# Problem requirements
What lines in the records below contain the string "Base"? Copy every one.

[Opening Provided entries section]

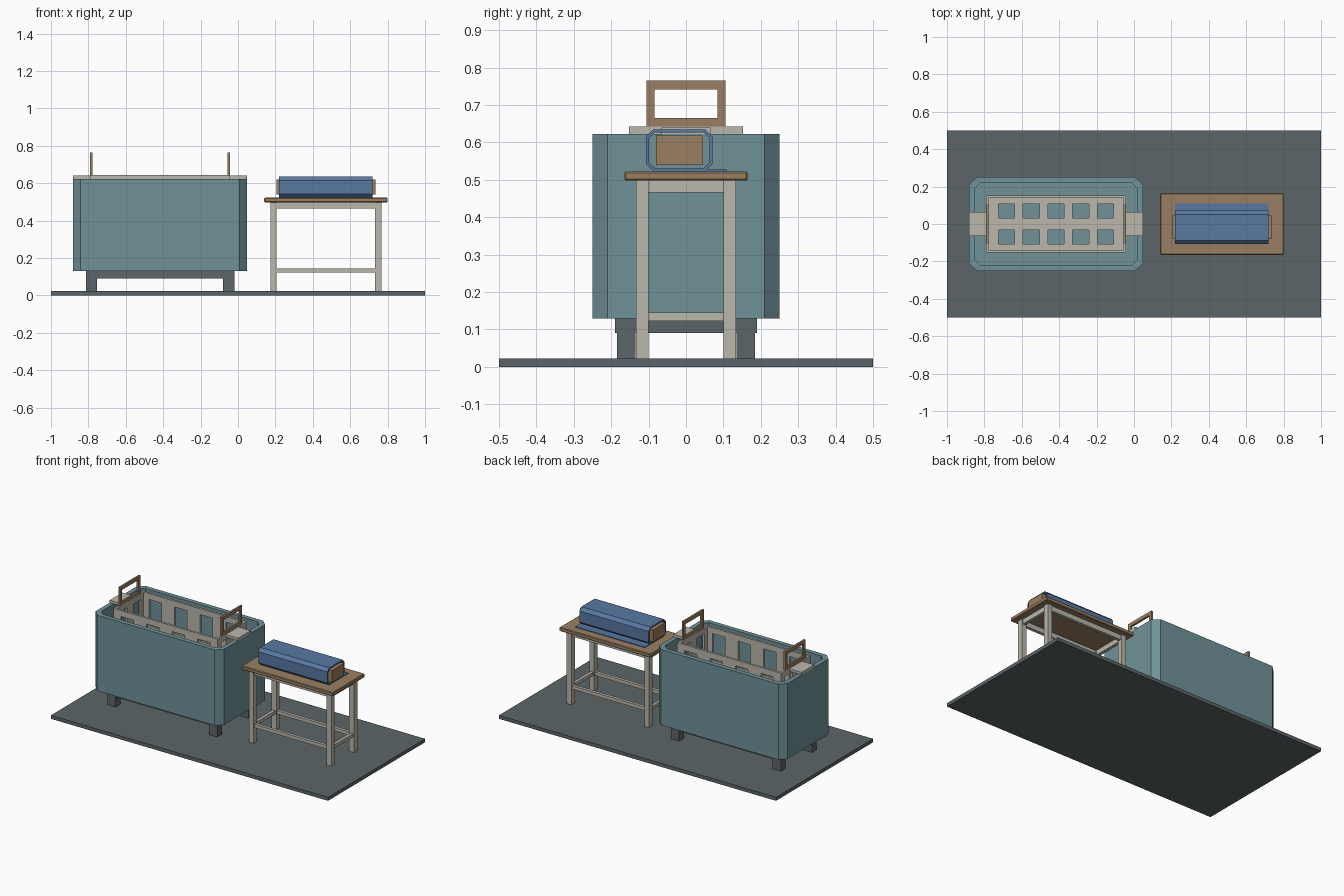
import bpy, bmesh
from mathutils import Vector

cube = bpy.data.objects.get("Cube")
if cube:
    bpy.data.objects.remove(cube, do_unlink=True)


def material(name, rgb):
    m = bpy.data.materials.new(name)
    m.use_nodes = True
    lin = [((c / 255 + 0.055) / 1.055) ** 2.4 for c in rgb] + [1]
    m.diffuse_color = lin
    m.node_tree.nodes["Principled BSDF"].inputs["Base Color"].default_value = lin
    return m


SLATE = material("slate grey", (92, 101, 104))
TEAL = material("dusty teal", (112, 146, 152))
CREAM = material("warm cream", (186, 183, 172))
WOOD = material("brown wood", (154, 127, 98))
BLUE = material("cloth blue", (88, 120, 162))


def finish(name, bm, mat):
    bmesh.ops.recalc_face_normals(bm, faces=bm.faces)
    me = bpy.data.meshes.new(name)
    bm.to_mesh(me)
    bm.free()
    me.materials.append(mat)
    ob = bpy.data.objects.new(name, me)
    bpy.context.collection.objects.link(ob)
    return ob


def box(name, mat, x, y, z, bevel=0):
    bm = bmesh.new()
    bmesh.ops.create_cube(bm, size=1)
    for v in bm.verts:
        v.co = Vector([(r[0] + r[1]) / 2 + c * (r[1] - r[0]) for r, c in zip((x, y, z), v.co)])
    ob = finish(name, bm, mat)
    if bevel:
        b = ob.modifiers.new("edge", "BEVEL")
        b.width, b.segments = bevel, 1
    return ob


def octagon(hw, hh, c):
    """Rectangle with cut corners, as points around the centre."""
    return [(hw, c - hh), (hw, hh - c), (hw - c, hh), (c - hw, hh),
            (-hw, hh - c), (-hw, c - hh), (c - hw, -hh), (hw - c, -hh)]


def loft(name, mat, rings, cap=True, closed=False):
    bm = bmesh.new()
    loops = [[bm.verts.new(p) for p in ring] for ring in rings]
    pairs = list(zip(loops, loops[1:])) + ([(loops[-1], loops[0])] if closed else [])
    for a, b in pairs:
        for i in range(len(a)):
            j = (i + 1) % len(a)
            bm.faces.new((a[i], a[j], b[j], b[i]))
    if cap:
        bm.faces.new(loops[0])
        bm.faces.new(loops[-1])
    return finish(name, bm, mat)


def breaks(lo, hi, count, width, pitch):
    """Edges of evenly spaced windows between two limits."""
    mid = (lo + hi) / 2
    out = [lo]
    for i in range(count):
        c = mid + (i - (count - 1) / 2) * pitch
        out += [c - width / 2, c + width / 2]
    return out + [hi]


def panel(name, mat, us, vs, place, thick):
    """Flat sheet with a window in every odd cell, thickened about its middle."""
    bm = bmesh.new()
    grid = [[bm.verts.new(place(u, v)) for v in vs] for u in us]
    for i in range(len(us) - 1):
        for j in range(len(vs) - 1):
            if not (i % 2 and j % 2):
                bm.faces.new((grid[i][j], grid[i + 1][j], grid[i + 1][j + 1], grid[i][j + 1]))
    ob = finish(name, bm, mat)
    s = ob.modifiers.new("thickness", "SOLIDIFY")
    s.thickness, s.offset = thick, 0
    return ob


GROUND = 0.023
box("floor_slab", SLATE, (-1, 1), (-0.5, 0.5), (0, GROUND))

# Open tank with cut corners, on a plinth with four feet
CX = -0.417
levels = [(0.464, 0.25, 0.04, 0.13), (0.464, 0.25, 0.04, 0.623),
          (0.434, 0.22, 0.03, 0.623), (0.434, 0.22, 0.03, 0.16)]
loft("tank", TEAL, [[(CX + x, y, z) for x, y in octagon(hw, hh, c)] for hw, hh, c, z in levels])
box("tank_plinth", SLATE, (CX - 0.397, CX + 0.397), (-0.19, 0.19), (0.09, 0.13))
for sx, side in ((-1, "right"), (1, "left")):
    for sy, end in ((-1, "front"), (1, "back")):
        box(f"tank_foot_{end}_{side}", SLATE, sorted((CX + sx * 0.337, CX + sx * 0.397)),
            sorted((sy * 0.135, sy * 0.185)), (GROUND, 0.09))

# Perforated basket hanging in the tank
X0, X1, HY, T = CX - 0.374, CX + 0.374, 0.152, 0.014
BOT, TOP = 0.36, 0.643
rows = [BOT, 0.43, 0.605, TOP]
panel("basket_floor", CREAM, breaks(X0, X1, 5, 0.086, 0.1325), breaks(-HY, HY, 2, 0.075, 0.137),
      lambda u, v: (u, v, BOT), T)
for s, side in ((-1, "front"), (1, "back")):
    panel(f"basket_wall_{side}", CREAM, breaks(X0, X1, 4, 0.09, 0.185), rows,
          lambda u, v: (u, s * (HY - T / 2), v), T)
for s, side in ((-1, "right"), (1, "left")):
    panel(f"basket_end_{side}", CREAM, breaks(-HY, HY, 2, 0.08, 0.14), rows,
          lambda u, v: (CX + s * (0.374 - T / 2), u, v), T)
    box(f"basket_ear_{side}", CREAM, sorted((CX + s * 0.367, CX + s * 0.464)),
        (-0.065, 0.065), (0.623, 0.64))
    panel(f"basket_handle_{side}", WOOD, [-0.105, -0.084, 0.084, 0.105], [0.641, 0.665, 0.742, 0.765],
          lambda u, v: (CX + s * 0.367, u, v), 0.013)

# Work table
box("table_top", WOOD, (0.14, 0.80), (-0.165, 0.165), (0.498, 0.523), 0.004)
LX, LY, MX = 0.28, 0.117, 0.47
for sx, side in ((-1, "right"), (1, "left")):
    x = MX + sx * LX
    for sy, end in ((-1, "front"), (1, "back")):
        y = sy * LY
        box(f"table_leg_{end}_{side}", CREAM, (x - 0.017, x + 0.017), (y - 0.017, y + 0.017), (GROUND, 0.498))
    for part, z in (("apron", (0.466, 0.498)), ("stretcher", (0.123, 0.145))):
        box(f"table_{part}_{side}", CREAM, (x - 0.01, x + 0.01), (-LY, LY), z)
for sy, end in ((-1, "front"), (1, "back")):
    y = sy * LY
    for part, z in (("apron", (0.466, 0.498)), ("stretcher", (0.123, 0.145))):
        box(f"table_{part}_{end}", CREAM, (MX - LX, MX + LX), (y - 0.01, y + 0.01), z)

# Wooden block wrapped in an open cloth sleeve with a loose flap
box("wrapped_block", WOOD, (0.205, 0.735), (-0.08, 0.045), (0.54, 0.619))
sleeve = []
for x, inset in ((0.22, 0), (0.72, 0), (0.72, 0.008), (0.22, 0.008)):
    sleeve.append([(x, y - 0.018, z + 0.579)
                   for y, z in octagon(0.089 - inset, 0.056 - inset, 0.02 - inset / 2)])
loft("cloth_sleeve", BLUE, sleeve, cap=False, closed=True)
box("cloth_flap", BLUE, (0.22, 0.72), (0.0, 0.11), (0.522, 0.528))
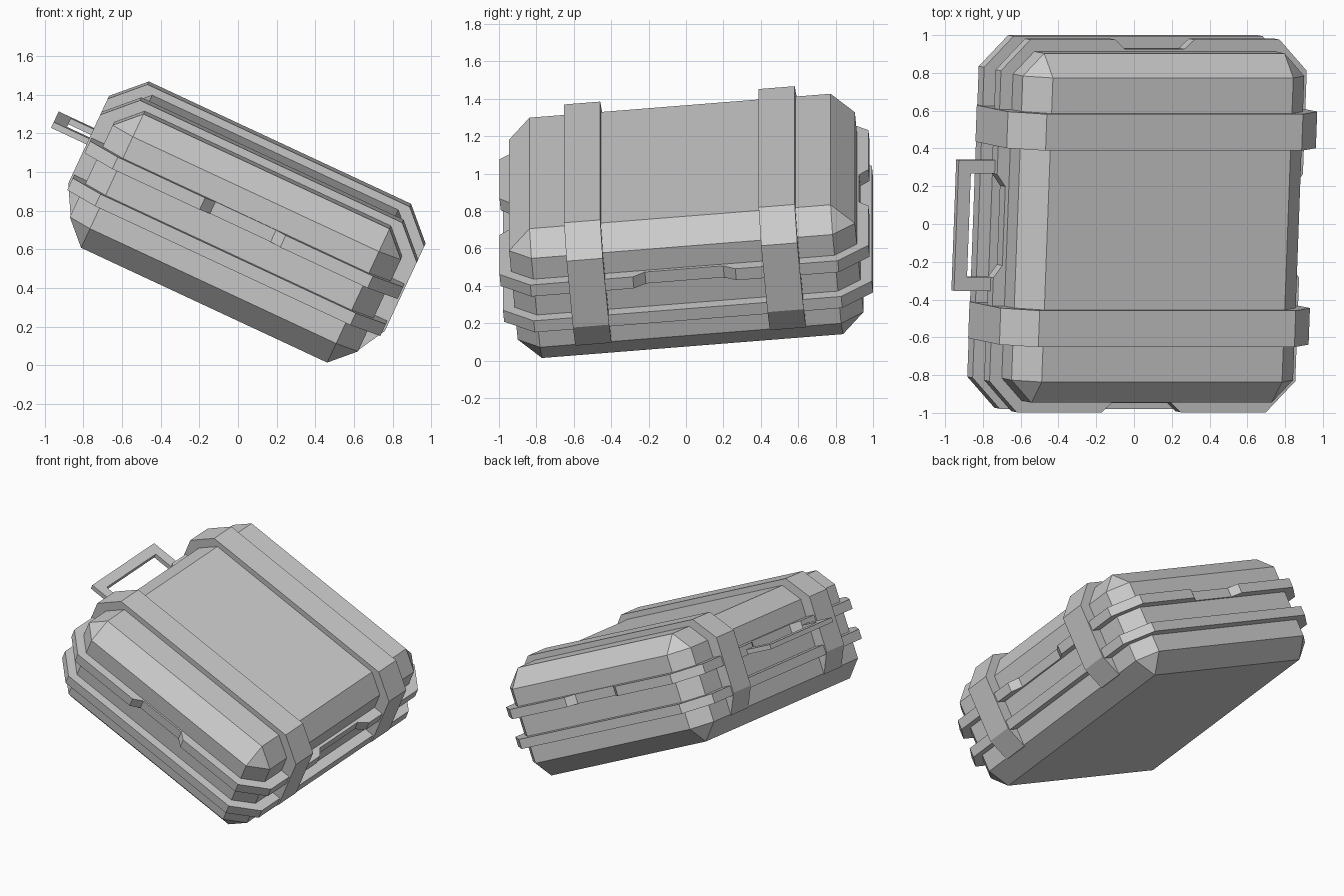
import bpy, bmesh, math
from mathutils import Matrix, Vector

if "Cube" in bpy.data.objects:
    bpy.data.objects.remove(bpy.data.objects["Cube"])

# The case rests tilted: built square around its middle, then turned and placed
TILT = Matrix.Rotation(math.radians(25), 4, 'Y') @ Matrix.Rotation(math.radians(5), 4, 'X')
PLACE = TILT @ Matrix.Translation((-0.29, 0.059, 0.657))

grey = bpy.data.materials.new("grey")
grey.diffuse_color = (0.6, 0.6, 0.6, 1)
grey.use_nodes = True
grey.node_tree.nodes["Principled BSDF"].inputs["Base Color"].default_value = grey.diffuse_color


def finish(name, bm):
    bmesh.ops.recalc_face_normals(bm, faces=bm.faces)
    bm.transform(PLACE)
    mesh = bpy.data.meshes.new(name)
    bm.to_mesh(mesh)
    bm.free()
    mesh.materials.append(grey)
    obj = bpy.data.objects.new(name, mesh)
    bpy.context.collection.objects.link(obj)
    return obj


def prism(name, points, axis, low, high):
    """Extrude a closed outline along y or z between two levels."""
    bm = bmesh.new()
    if axis == 'z':
        verts = [bm.verts.new((a, b, low)) for a, b in points]
        step = Vector((0, 0, high - low))
    else:
        verts = [bm.verts.new((a, low, b)) for a, b in points]
        step = Vector((0, high - low, 0))
    face = bm.faces.new(verts)
    out = bmesh.ops.extrude_face_region(bm, geom=[face])
    moved = [g for g in out["geom"] if isinstance(g, bmesh.types.BMVert)]
    bmesh.ops.translate(bm, verts=moved, vec=step)
    return finish(name, bm)


def four_way(quarter):
    """Mirror a quarter outline (from +x side round to +y side) into a full loop."""
    half = quarter + [(-x, y) for x, y in reversed(quarter)]
    return half + [(-x, -y) for x, y in half]


# Main shell: box with chamfered edges
bm = bmesh.new()
bmesh.ops.create_cube(bm, size=1)
bmesh.ops.scale(bm, vec=(1.644, 1.856, 0.766), verts=bm.verts)
bmesh.ops.bevel(bm, geom=bm.edges[:], offset=0.12, offset_type='OFFSET',
                segments=1, profile=0.5, affect='EDGES')
finish("case_body", bm)

# Rims round the opening; the upper one is notched on every side
RX, RY, CUT, NOTCH = 0.893, 0.99, 0.165, 0.05
corner = [(RX, RY - CUT), (RX - CUT, RY)]
prism("lower_rim", four_way(corner), 'z', -0.14, -0.072)
notched = [(RX - NOTCH, 0.21), (RX, 0.275)] + corner + [(0.23, RY), (0.173, RY - NOTCH)]
prism("upper_rim", four_way(notched), 'z', 0.072, 0.14)

# Straps wrapped over the lid and down the sides
right = [(0.822, -0.27), (0.903, -0.125), (0.903, 0.268), (0.748, 0.423)]
outline = right + [(-x, z) for x, z in reversed(right)]
for name, y in (("front_strap", -0.522), ("back_strap", 0.522)):
    prism(name, outline, 'y', y - 0.097, y + 0.097)

# Carrying handle on the left side
OUT, INN = -1.105, -1.032
handle = [(-0.83, -0.347), (OUT, -0.347), (OUT, 0.347), (-0.83, 0.347),
          (-0.83, 0.275), (INN, 0.275), (INN, -0.275), (-0.83, -0.275)]
prism("handle", handle, 'z', 0.075, 0.108)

[Closing Provided entries section]

# Finished exercise
    m.node_tree.nodes["Principled BSDF"].inputs["Base Color"].default_value = lin
grey.node_tree.nodes["Principled BSDF"].inputs["Base Color"].default_value = grey.diffuse_color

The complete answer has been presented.